You can use -accio with adjectives and adverbs as well, while -astro is just for nouns and adjectives. Here’s some examples:

Quella bambina è monellaccia. (adjective)

Carlo ha perso il lavoro, poveraccio! (adjective)

Che furbastra! Giulia si è fatta invitare a cena da Paolo lodando le sue doti di cuoco. (adjective)

“Come stai?” “Non c’è malaccio” (adverb)

Quando fai i test a crocette (i.e. multiple choice tests) non rispondere a casaccio. (adverbial phrase)

Is that all?

Of course, it isn’t! We have many more suffixes, but they’re far less common than the ones above. I’ll be happy to add some more hints if you ask me by commenting this article.

Pro tip: hoarding suffixes

Some suffixes can be combined in a single word, and usually their meaning sums up. 

As for nouns, here’s some examples: a little tiny book will be un librettino, and we may call a big (and maybe rude) man un omaccione. This won’t happen too often with adjectives, but it’s possible: I could say “La mia gatta è vecchiettina” if she’s pretty old, or I can use bassottino to define someone who’s pretty short. Un furbacchione is a sly person, someone you’d call an ‘old fox’, and you can use it both as a name and an adjective.

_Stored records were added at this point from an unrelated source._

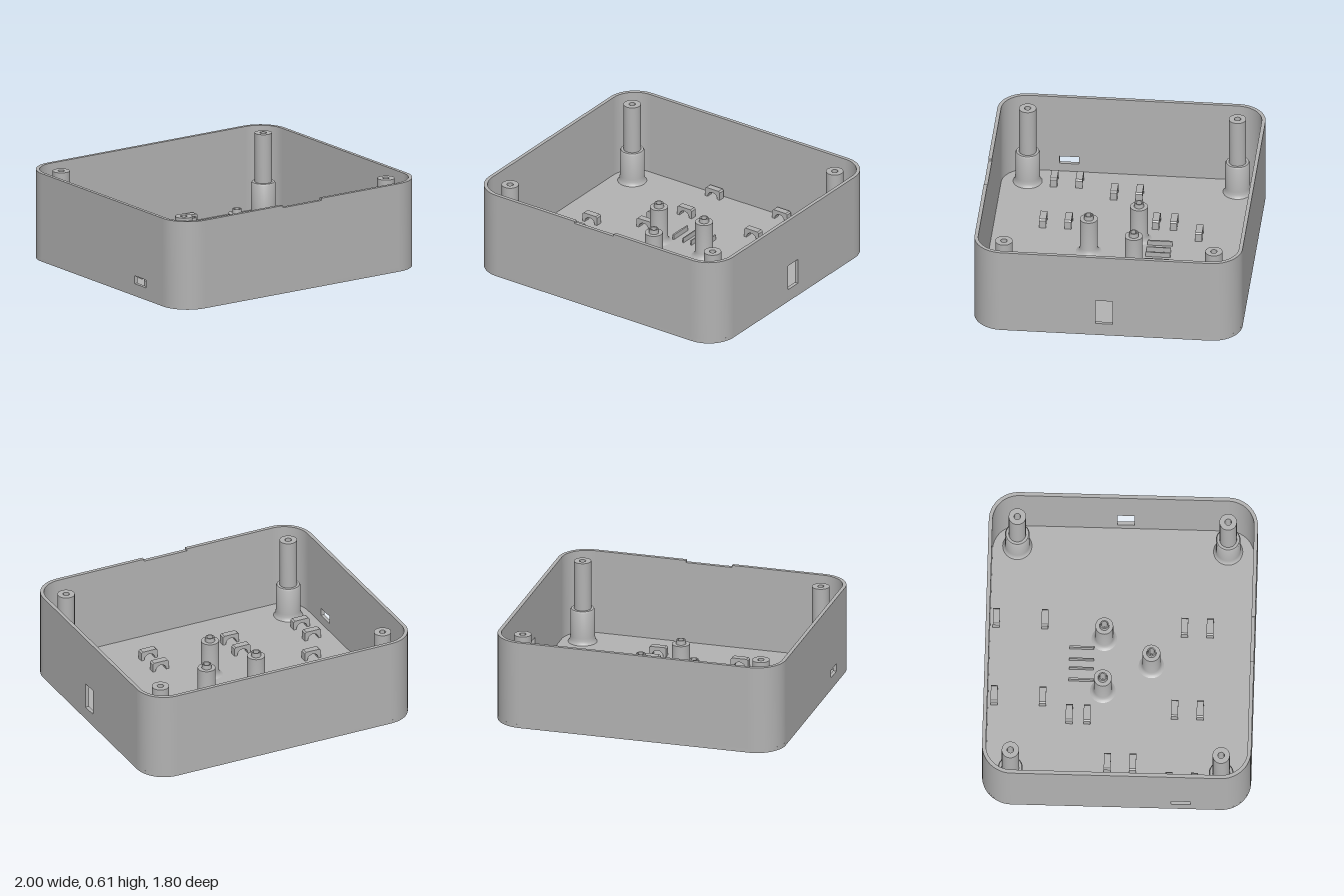
import * as THREE from 'three';
import { toCreasedNormals } from 'three/addons/utils/BufferGeometryUtils.js';

const HX = 1, HZ = 0.9, H = 0.61;      // half width, half depth, height
const R = 0.2, T = 0.025;              // corner radius, wall thickness
const FLOOR = 0.025;

const grey = new THREE.MeshStandardMaterial({ color: 0xb2b2b2 });
grey.name = 'grey plastic';

function part(name, geometry, parent) {
  const mesh = new THREE.Mesh(geometry, grey);
  mesh.name = name;
  parent.add(mesh);
  return mesh;
}

function rectPath(x0, y0, x1, y1) {
  return new THREE.Path([[x0, y0], [x0, y1], [x1, y1], [x1, y0]].map(p => new THREE.Vector2(...p)));
}

function lathe(points, segments, start = 0, length = Math.PI * 2) {
  const g = new THREE.LatheGeometry(points.map(p => new THREE.Vector2(...p)), segments, start, length);
  return toCreasedNormals(g, 0.6);
}

// Straight wall, outer face at the given distance from the centre
function wall(name, half, angle, distance, parent, windows = [], notch = null) {
  const s = new THREE.Shape();
  s.moveTo(-half, FLOOR);
  s.lineTo(half, FLOOR);
  s.lineTo(half, H);
  if (notch) {
    s.lineTo(notch.half, H);
    s.lineTo(notch.half, H - notch.depth);
    s.lineTo(-notch.half, H - notch.depth);
    s.lineTo(-notch.half, H);
  }
  s.lineTo(-half, H);
  s.closePath();
  windows.forEach(w => s.holes.push(rectPath(...w)));
  const g = new THREE.ExtrudeGeometry(s, { depth: T, bevelEnabled: false });
  g.translate(0, 0, distance - T);
  part(name, g, parent).rotation.y = angle;
}

// Hollow screw boss: stepped outside, narrow bore, wider pocket from below
function boss(name, x, z, outside, bore, pocket, parent) {
  const group = new THREE.Group();
  group.name = name;
  group.position.set(x, 0, z);
  const top = outside[outside.length - 1][1];
  part(name + 'Body', lathe([...outside, [bore, top], [bore, pocket.top], [pocket.r, pocket.top]], 32), group);
  const hole = lathe([[pocket.r, pocket.top], [pocket.r, 0]], pocket.sides);
  part(name + 'Pocket', hole, group);
  parent.add(group);
}

export function createModel() {
  const model = new THREE.Group();
  model.name = 'enclosureBase';

  const cornerBosses = [[-0.83, -0.71], [0.83, -0.71], [-0.83, 0.7], [0.83, 0.7]];
  const centreBosses = [[-0.185, -0.11], [0.185, -0.11], [0, 0.21]];
  const hexPocket = { r: 0.052, top: 0.2, sides: 6 };
  const roundPocket = { r: 0.042, top: 0.2, sides: 24 };

  // Floor plate with openings below every boss
  const plate = new THREE.Shape();
  plate.absarc(HX - R, HZ - R, R, 0, Math.PI / 2);
  plate.absarc(-HX + R, HZ - R, R, Math.PI / 2, Math.PI);
  plate.absarc(-HX + R, -HZ + R, R, Math.PI, Math.PI * 1.5);
  plate.absarc(HX - R, -HZ + R, R, Math.PI * 1.5, Math.PI * 2);
  const pierce = (list, p) => list.forEach(([x, z]) => {
    const pts = [];
    for (let i = 0; i < p.sides; i++) {
      const a = i / p.sides * Math.PI * 2;
      pts.push(new THREE.Vector2(x + p.r * Math.sin(a), -z - p.r * Math.cos(a)));
    }
    plate.holes.push(new THREE.Path(pts));
  });
  pierce(cornerBosses, hexPocket);
  pierce(centreBosses, roundPocket);
  const floor = new THREE.ExtrudeGeometry(plate, { depth: FLOOR, bevelEnabled: false, curveSegments: 16 });
  floor.rotateX(-Math.PI / 2);
  part('floor', toCreasedNormals(floor, 0.5), model);

  // Four walls with their openings
  wall('frontWall', HX - R, 0, HZ, model, [], { half: 0.16, depth: 0.015 });
  wall('backWall', HX - R, Math.PI, HZ, model);
  wall('leftWall', HZ - R, Math.PI / 2, HX, model, [[-0.07, 0.09, 0.045, 0.27]]);
  wall('rightWall', HZ - R, -Math.PI / 2, HX, model, [[0.37, 0.085, 0.5, 0.14]]);

  // Rounded corners
  for (let i = 0; i < 4; i++) {
    const sx = i < 2 ? 1 : -1, sz = i === 0 || i === 3 ? 1 : -1;
    const g = lathe([[R - T, FLOOR], [R, FLOOR], [R, H], [R - T, H], [R - T, FLOOR]], 16, i * Math.PI / 2, Math.PI / 2);
    part('cornerWall', g, model).position.set(sx * (HX - R), 0, sz * (HZ - R));
  }

  // Tall corner bosses and short centre bosses, both with a flared foot
  const tall = [[0.098, FLOOR], [0.09, 0.035], [0.085, 0.05], [0.083, 0.07], [0.083, 0.25], [0.076, 0.262], [0.058, 0.262], [0.058, 0.6]];
  const short = [[0.086, FLOOR], [0.073, 0.032], [0.065, 0.043], [0.06, 0.062], [0.06, 0.28], [0.033, 0.28], [0.03, 0.31]];
  cornerBosses.forEach(([x, z]) => boss('cornerBoss', x, z, tall, 0.022, hexPocket, model));
  centreBosses.forEach(([x, z]) => boss('centreBoss', x, z, short, 0.022, roundPocket, model));

  // Cable tie bridges: small blocks with an arched tunnel
  const arch = new THREE.Shape();
  arch.moveTo(-0.06, 0);
  arch.lineTo(-0.04, 0);
  arch.absarc(0, 0, 0.04, Math.PI, 0, true);
  arch.lineTo(0.06, 0);
  arch.lineTo(0.06, 0.055);
  arch.lineTo(0.05, 0.065);
  arch.lineTo(-0.05, 0.065);
  arch.lineTo(-0.06, 0.055);
  arch.closePath();
  const bridge = new THREE.ExtrudeGeometry(arch, { depth: 0.046, bevelEnabled: false, curveSegments: 8 });
  bridge.translate(0, FLOOR, -0.023);
  const pairs = [[-0.245, -0.835, -0.51], [0.305, -0.835, -0.51], [-0.365, -0.33, -0.21], [-0.705, -0.065, 0.105],
    [-0.83, 0.35, 0.52], [-0.315, 0.375, 0.545], [0.27, 0.425, 0.595]];
  for (const [x, z0, z1] of pairs) {
    for (const z of [z0, z1]) part('tieBridge', bridge, model).position.set(x, 0, z);
  }

  // Thin guide ribs
  for (const [x, w] of [[-0.115, 0.012], [-0.034, 0.008], [0.03, 0.008], [0.113, 0.012]]) {
    part('guideRib', new THREE.BoxGeometry(w, 0.035, 0.165), model).position.set(x, FLOOR + 0.0175, -0.258);
  }
  return model;
}
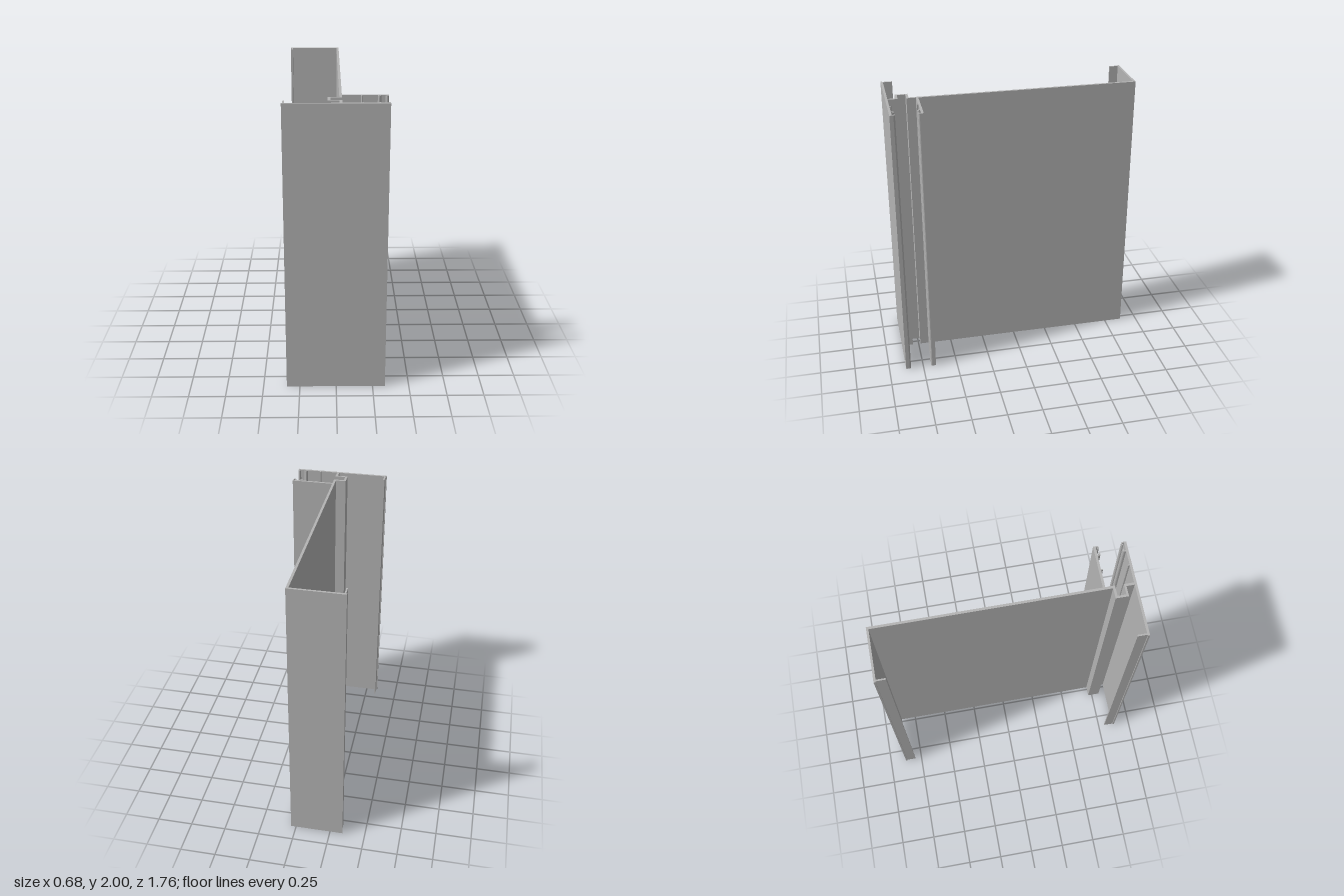
import * as THREE from 'three';

const HEIGHT = 2;
const MID_Z = 0.767; // mirror line between the two channel arms

export function createModel() {
  const group = new THREE.Group();
  group.name = 'extrudedProfile';
  const metal = new THREE.MeshStandardMaterial({ color: 0xb4b4b4 });
  metal.name = 'plain grey metal';

  // Extrude an (x, z) outline up the full height
  function addShape(name, shape) {
    const geo = new THREE.ExtrudeGeometry(shape, { depth: HEIGHT, bevelEnabled: false, curveSegments: 10 });
    geo.rotateX(Math.PI / 2).translate(0, HEIGHT, 0);
    const mesh = new THREE.Mesh(geo, metal);
    mesh.name = name;
    group.add(mesh);
  }
  const addOutline = (name, pts) =>
    addShape(name, new THREE.Shape(pts.map(([x, z]) => new THREE.Vector2(x, z))));

  // Web with its stepped groove, from back corner to front flange
  addOutline('web', [
    [0.02, -0.863], [0.037, -0.863], [0.037, 0.736], [-0.037, 0.736], [-0.037, 0.794],
    [0.037, 0.794], [0.037, 0.862], [0.02, 0.862], [0.02, 0.808], [-0.053, 0.808],
    [-0.053, 0.72], [0.02, 0.72],
  ]);

  // Flanges with a short lip, slightly inset from the outer edge
  addOutline('backFlange', [
    [-0.34, -0.878], [0.037, -0.878], [0.037, -0.863], [-0.322, -0.863],
    [-0.322, -0.8], [-0.333, -0.8], [-0.333, -0.866], [-0.34, -0.866],
  ]);
  addOutline('frontFlange', [
    [-0.34, 0.878], [0.335, 0.878], [0.335, 0.862], [-0.322, 0.862],
    [-0.322, 0.798], [-0.333, 0.798], [-0.333, 0.866], [-0.34, 0.866],
  ]);

  // Inner arm of the channel
  addOutline('innerArm', [[0.037, 0.656], [0.335, 0.656], [0.335, 0.672], [0.037, 0.672]]);

  // Curled hook: a stem that bends round a half ring; dir is the stem's side
  function addHook(name, cx, dir, mirror) {
    const pts = [];
    const put = (x, z) => pts.push([x, mirror ? 2 * MID_Z - z : z]);
    const outer = 0.011, inner = 0.003, cz = 0.682;
    put(cx + dir * outer, 0.672);
    for (let i = 0; i <= 8; i++) {
      const a = (i / 8) * Math.PI;
      put(cx + dir * outer * Math.cos(a), cz + outer * Math.sin(a));
    }
    for (let i = 8; i >= 0; i--) {
      const a = (i / 8) * Math.PI;
      put(cx + dir * inner * Math.cos(a), cz + inner * Math.sin(a));
    }
    put(cx + dir * inner, 0.672);
    addOutline(name, pts);
  }

  // Matching hooks and small ribs on the facing sides of both arms
  for (const mirror of [false, true]) {
    const side = mirror ? 'front' : 'inner';
    addHook(side + 'EndHook', 0.324, 1, mirror);
    addHook(side + 'MiddleHook', 0.275, -1, mirror);
    const z = (v) => (mirror ? 2 * MID_Z - v : v);
    addOutline(side + 'Rib', [
      [0.159, z(0.672)], [0.159, z(0.682)], [0.163, z(0.686)], [0.167, z(0.682)], [0.167, z(0.672)],
    ]);
  }
  return group;
}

Thank you for taking the time to read my article. I hope it’ll broaden your Italian language toolbox and help you finding your way through the crazy jungle of Italian alterazioni.

Keep on boosting your Italian!

Continuate a migliorare il vostro italiano!